▶ _What is expected_
Where the line with "m = bpy.data.materials.new(name)" appears below, start writing out lines exactly, and finish with the line with "0.27, 0.175, 0.10)", which is included; write out nothing else.

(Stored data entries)
____

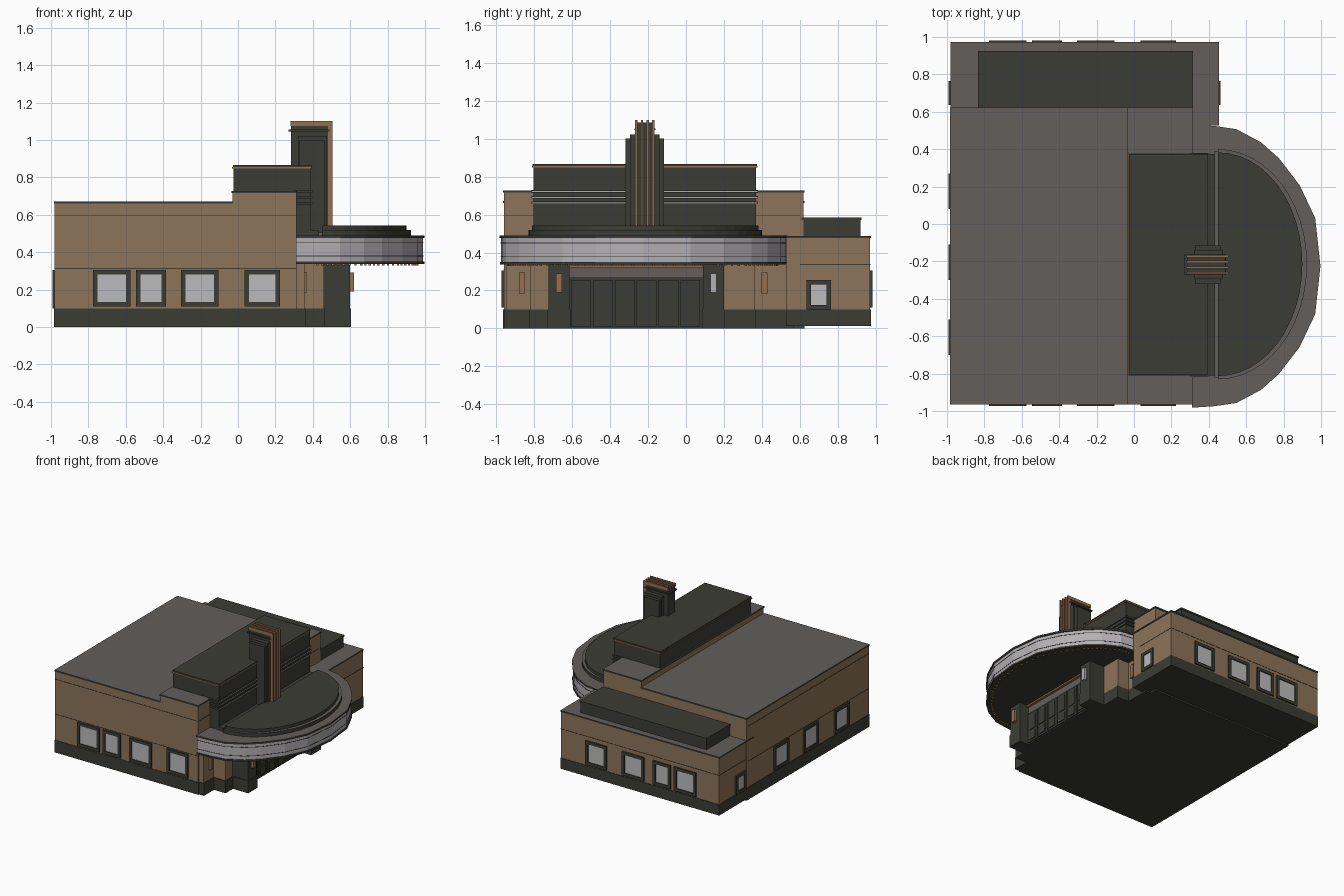
import bpy, bmesh, math

if "Cube" in bpy.data.objects:
    bpy.data.objects.remove(bpy.data.objects["Cube"])

def make_mat(name, r, g, b):
    m = bpy.data.materials.new(name)
    m.diffuse_color = (r, g, b, 1)
    m.use_nodes = True
    m.node_tree.nodes["Principled BSDF"].inputs["Base Color"].default_value = m.diffuse_color
    return m

TAN = make_mat("tan brick", 0.27, 0.175, 0.10)
DARK = make_mat("dark olive", 0.045, 0.046, 0.036)
ROOF = make_mat("roof grey", 0.125, 0.112, 0.105)
GLASS = make_mat("window glass", 0.50, 0.50, 0.51)
SIGN = make_mat("sign panel", 0.46, 0.44, 0.46)
COPPER = make_mat("copper trim", 0.30, 0.16, 0.08)

def prism(name, pts, z0, z1, side, top=None, bottom=None):
    """Extruded outline with separate side, top and bottom colours."""
    bm = bmesh.new()
    face = bm.faces.new([bm.verts.new((x, y, z0)) for x, y in pts])
    ext = bmesh.ops.extrude_face_region(bm, geom=[face])
    for v in ext["geom"]:
        if isinstance(v, bmesh.types.BMVert):
            v.co.z = z1
    bmesh.ops.recalc_face_normals(bm, faces=bm.faces)
    for f in bm.faces:
        f.material_index = 1 if f.normal.z > 0.5 else 2 if f.normal.z < -0.5 else 0
    me = bpy.data.meshes.new(name)
    bm.to_mesh(me)
    bm.free()
    for m in (side, top or side, bottom or side):
        me.materials.append(m)
    ob = bpy.data.objects.new(name, me)
    bpy.context.collection.objects.link(ob)
    return ob

def box(name, x0, x1, y0, y1, z0, z1, side, top=None, bottom=None):
    return prism(name, [(x0, y0), (x1, y0), (x1, y1), (x0, y1)], z0, z1, side, top, bottom)

def plate(name, axis, sign, wall, a0, a1, z0, z1, depth, mat):
    """Plate standing proud of a wall that faces along axis * sign."""
    w0, w1 = sorted((wall - sign * 0.002, wall + sign * depth))
    if axis == "x":
        return box(name, w0, w1, a0, a1, z0, z1, mat)
    return box(name, a0, a1, w0, w1, z0, z1, mat)

def window(name, axis, sign, wall, a0, a1, z0=0.11, z1=0.305):
    t = 0.024
    plate(name + "_glass", axis, sign, wall, a0 + t, a1 - t, z0 + t, z1 - t, 0.004, GLASS)
    for part, b in (("left_jamb", (a0, a0 + t, z0, z1)), ("right_jamb", (a1 - t, a1, z0, z1)),
                    ("head", (a0 + t, a1 - t, z1 - t, z1)), ("sill", (a0 + t, a1 - t, z0, z0 + t))):
        plate(f"{name}_{part}", axis, sign, wall, *b, 0.012, DARK)

def block(name, x0, x1, y0, y1, h, base=0.1, z0=0.0):
    """Brick volume with dark plinth, raised brick course and coping."""
    e = 0.004
    box(name + "_walls", x0, x1, y0, y1, z0 + 0.01, h - 0.012, TAN, ROOF, DARK)
    box(name + "_plinth", x0 - e, x1 + e, y0 - e, y1 + e, z0, base, DARK)
    box(name + "_coping", x0 - e, x1 + e, y0 - e, y1 + e, h - 0.012, h, DARK, ROOF)

# Main brick volumes
block("hall", -0.98, -0.03, -0.96, 0.62, 0.672)
block("front_hall", -0.03, 0.312, -0.96, 0.62, 0.728)
block("rear_wing", -0.978, 0.45, 0.53, 0.97, 0.488, 0.1, 0.012)
for z in (0.31, 0.595):
    box("brick_course_line", -0.982, 0.314, -0.962, 0.6, z, z + 0.004, DARK)
box("rear_course_line", -0.98, 0.452, 0.6, 0.972, 0.335, 0.339, DARK)

# Rear wing raised roof
box("rear_roof_box", -0.83, 0.31, 0.61, 0.92, 0.48, 0.572, DARK)
box("rear_roof_coping", -0.835, 0.315, 0.61, 0.925, 0.572, 0.584, DARK)

# Upper attic box with striped front
box("attic_box", -0.025, 0.39, -0.805, 0.37, 0.48, 0.848, DARK)
box("attic_trim", -0.031, 0.394, -0.811, 0.376, 0.848, 0.855, COPPER)
box("attic_cap", -0.028, 0.396, -0.808, 0.373, 0.855, 0.866, DARK)
for z in (0.655, 0.685, 0.715):
    box("attic_ledge", 0.30, 0.398, -0.815, 0.38, z, z + 0.014, DARK)
    box("attic_stripe", 0.30, 0.402, -0.812, 0.377, z + 0.003, z + 0.009, SIGN)

# Windows on every wall
for a0, a1 in ((-0.775, -0.575), (-0.545, -0.385), (-0.305, -0.105), (0.035, 0.225)):
    window("front_window", "y", -1, -0.96, a0, a1)
    window("back_window", "y", 1, 0.97, a0, a1)
for a0, a1 in ((-0.70, -0.51), (-0.30, -0.11), (0.08, 0.27)):
    window("left_window", "x", -1, -0.98, a0, a1)
window("rear_left_window", "x", -1, -0.98, 0.635, 0.765, 0.1, 0.255)
window("rear_right_window", "x", 1, 0.45, 0.635, 0.765, 0.1, 0.255)

# Curved marquee, outline mirrored about its own centre line
CY = -0.225
half = [(0.31, 0.75), (0.43, 0.742), (0.545, 0.725), (0.675, 0.655), (0.77, 0.57), (0.88, 0.425), (0.962, 0.25)]

def marquee(grow):
    side = [(x + grow * (x - 0.31) / 0.68, d + grow) for x, d in half]
    return ([(x, CY - d) for x, d in side] + [(0.99 + grow, CY)]
            + [(x, CY + d) for x, d in reversed(side)])

prism("marquee_fascia", marquee(0), 0.345, 0.478, SIGN, ROOF, DARK)
prism("marquee_top_rim", marquee(0.007), 0.476, 0.49, DARK, ROOF)
prism("marquee_bottom_rim", marquee(0.006), 0.337, 0.35, DARK)
for z in (0.378, 0.448):
    prism("marquee_line", marquee(0.002), z, z + 0.004, DARK)

# Small lamps below the marquee edge
edge = marquee(-0.03)
for (xa, ya), (xb, yb) in zip(edge[1:-2], edge[2:-1]):
    for i in range(4):
        x, y = xa + (xb - xa) * i / 4, ya + (yb - ya) * i / 4
        box("marquee_lamp", x - 0.006, x + 0.006, y - 0.006, y + 0.006, 0.328, 0.34, COPPER)

# Stepped half-round roof over the marquee
def half_round(rx, ry, n=24):
    return [(0.45 + rx * math.sin(math.pi * i / n), -0.215 - ry * math.cos(math.pi * i / n))
            for i in range(n + 1)]

prism("marquee_roof_step", half_round(0.475, 0.615), 0.485, 0.518, DARK, ROOF)
prism("marquee_roof_cap", half_round(0.45, 0.598), 0.515, 0.543, DARK)
box("marquee_roof_back", 0.39, 0.432, -0.81, 0.375, 0.48, 0.515, DARK)
box("marquee_roof_gutter", 0.43, 0.452, -0.82, 0.39, 0.48, 0.505, ROOF)

# Tower with copper fins
box("tower_wings", 0.325, 0.462, -0.32, -0.115, 0.48, 1.0, DARK)
box("tower_panel", 0.32, 0.475, -0.295, -0.14, 0.48, 1.022, DARK)
box("tower_core", 0.283, 0.488, -0.262, -0.172, 0.48, 1.085, DARK)
box("tower_band", 0.27, 0.492, -0.272, -0.162, 1.045, 1.055, DARK)
for i in range(4):
    y = -0.262 + i * 0.03
    box("tower_fin_front", 0.48, 0.505, y - 0.006, y + 0.006, 0.52, 1.1, COPPER)
    box("tower_fin_top", 0.28, 0.505, y - 0.006, y + 0.006, 1.075, 1.1, COPPER)

# Stepped entrance walls under the marquee
for name, x1, y0, y1 in (("outer", 0.355, -0.95, 0.56), ("inner", 0.46, -0.82, 0.36)):
    box(f"entrance_{name}_wall", 0.30, x1, y0, y1, 0.01, 0.345, TAN)
    box(f"entrance_{name}_plinth", 0.30, x1 + 0.006, y0 - 0.006, y1 + 0.006, 0, 0.1, DARK)

# Entrance pilasters with lamps
for y0, y1, lamp in ((-0.725, -0.615, COPPER), (0.09, 0.2, SIGN)):
    box("entrance_pilaster", 0.40, 0.598, y0, y1, 0, 0.345, DARK)
    box("pilaster_plinth", 0.40, 0.604, y0 - 0.006, y1 + 0.006, 0, 0.1, DARK)
    ym = (y0 + y1) / 2
    box("pilaster_lamp", 0.595, 0.62, ym - 0.015, ym + 0.015, 0.19, 0.29, lamp)
plate("wall_lamp", "x", 1, 0.355, 0.395, 0.43, 0.185, 0.295, 0.015, COPPER)
plate("wall_lamp", "x", 1, 0.355, -0.88, -0.85, 0.185, 0.295, 0.015, COPPER)

# Door bank, transom and copper strip
box("door_bank", 0.42, 0.52, -0.62, 0.095, 0, 0.27, DARK)
box("door_transom", 0.42, 0.515, -0.62, 0.095, 0.27, 0.345, ROOF)
box("transom_strip", 0.50, 0.535, -0.615, 0.09, 0.322, 0.334, COPPER)
for i in range(6):
    y = -0.605 + i * 0.115
    box("door_leaf", 0.51, 0.528, y, y + 0.105, 0.01, 0.255, DARK)
    box("door_panel", 0.52, 0.534, y + 0.018, y + 0.087, 0.11, 0.235, DARK)
    box("door_kick_panel", 0.52, 0.534, y + 0.018, y + 0.087, 0.025, 0.09, DARK)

____

▶ _Response to this task_
    m = bpy.data.materials.new(name)
    m.diffuse_color = (r, g, b, 1)
    m.use_nodes = True
    m.node_tree.nodes["Principled BSDF"].inputs["Base Color"].default_value = m.diffuse_color
    return m

TAN = make_mat("tan brick", 0.27, 0.175, 0.10)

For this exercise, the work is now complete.